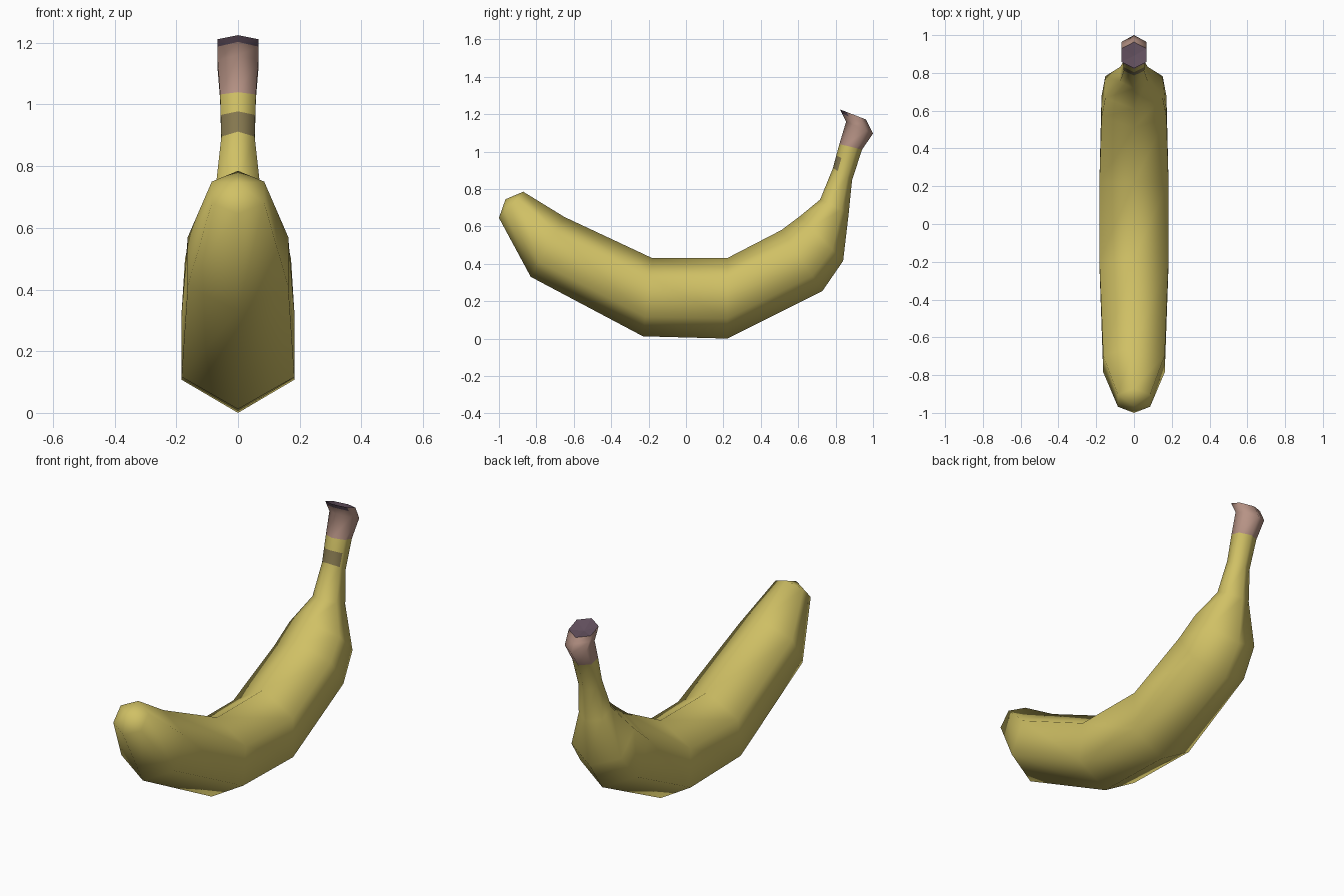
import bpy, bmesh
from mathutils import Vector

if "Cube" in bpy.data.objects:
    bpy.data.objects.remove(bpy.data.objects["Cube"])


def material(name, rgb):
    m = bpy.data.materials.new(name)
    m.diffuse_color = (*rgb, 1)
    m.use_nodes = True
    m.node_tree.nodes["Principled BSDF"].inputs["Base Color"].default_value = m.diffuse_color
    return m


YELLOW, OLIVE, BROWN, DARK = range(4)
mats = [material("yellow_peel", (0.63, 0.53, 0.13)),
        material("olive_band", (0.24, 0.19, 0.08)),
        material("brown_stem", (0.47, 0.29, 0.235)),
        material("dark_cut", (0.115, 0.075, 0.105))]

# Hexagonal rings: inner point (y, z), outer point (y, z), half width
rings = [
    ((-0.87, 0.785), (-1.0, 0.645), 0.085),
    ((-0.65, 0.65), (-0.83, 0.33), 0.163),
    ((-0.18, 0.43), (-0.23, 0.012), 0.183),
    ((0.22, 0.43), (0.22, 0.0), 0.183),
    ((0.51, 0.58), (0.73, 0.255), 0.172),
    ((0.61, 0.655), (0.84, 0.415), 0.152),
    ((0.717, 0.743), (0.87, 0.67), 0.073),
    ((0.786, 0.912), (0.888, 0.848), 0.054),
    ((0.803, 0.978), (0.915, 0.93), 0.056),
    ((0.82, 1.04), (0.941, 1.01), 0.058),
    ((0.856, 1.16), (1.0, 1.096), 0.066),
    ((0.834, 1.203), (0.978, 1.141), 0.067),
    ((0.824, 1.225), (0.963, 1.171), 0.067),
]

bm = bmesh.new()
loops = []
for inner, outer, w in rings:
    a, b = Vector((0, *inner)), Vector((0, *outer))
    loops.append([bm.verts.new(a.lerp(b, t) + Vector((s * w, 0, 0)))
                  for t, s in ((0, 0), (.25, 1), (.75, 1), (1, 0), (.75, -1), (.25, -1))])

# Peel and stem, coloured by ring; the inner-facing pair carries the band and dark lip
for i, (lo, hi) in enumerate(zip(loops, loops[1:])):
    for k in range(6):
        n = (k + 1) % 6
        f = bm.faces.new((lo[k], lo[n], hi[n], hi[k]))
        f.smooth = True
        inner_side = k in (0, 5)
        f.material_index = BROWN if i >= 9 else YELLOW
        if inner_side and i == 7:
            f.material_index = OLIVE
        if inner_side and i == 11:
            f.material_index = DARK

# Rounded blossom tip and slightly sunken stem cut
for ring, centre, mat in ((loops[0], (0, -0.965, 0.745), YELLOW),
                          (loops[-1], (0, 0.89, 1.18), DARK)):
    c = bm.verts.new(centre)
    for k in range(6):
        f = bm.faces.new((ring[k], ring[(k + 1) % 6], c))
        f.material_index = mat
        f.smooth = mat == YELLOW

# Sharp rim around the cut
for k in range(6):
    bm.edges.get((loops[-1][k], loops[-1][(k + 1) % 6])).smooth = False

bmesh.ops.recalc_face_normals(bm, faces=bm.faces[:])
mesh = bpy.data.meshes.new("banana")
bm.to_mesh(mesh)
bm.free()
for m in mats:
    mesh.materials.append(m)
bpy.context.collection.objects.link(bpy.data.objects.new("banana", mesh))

WHAT TO PRODUCE — Set down nothing but the lines from the one containing "f.material_index = BROWN" through the end of the entries above, exactly as written, both ends counted.

EXERCISE SOLUTION —
        f.material_index = BROWN if i >= 9 else YELLOW
        if inner_side and i == 7:
            f.material_index = OLIVE
        if inner_side and i == 11:
            f.material_index = DARK

# Rounded blossom tip and slightly sunken stem cut
for ring, centre, mat in ((loops[0], (0, -0.965, 0.745), YELLOW),
                          (loops[-1], (0, 0.89, 1.18), DARK)):
    c = bm.verts.new(centre)
    for k in range(6):
        f = bm.faces.new((ring[k], ring[(k + 1) % 6], c))
        f.material_index = mat
        f.smooth = mat == YELLOW

# Sharp rim around the cut
for k in range(6):
    bm.edges.get((loops[-1][k], loops[-1][(k + 1) % 6])).smooth = False

bmesh.ops.recalc_face_normals(bm, faces=bm.faces[:])
mesh = bpy.data.meshes.new("banana")
bm.to_mesh(mesh)
bm.free()
for m in mats:
    mesh.materials.append(m)
bpy.context.collection.objects.link(bpy.data.objects.new("banana", mesh))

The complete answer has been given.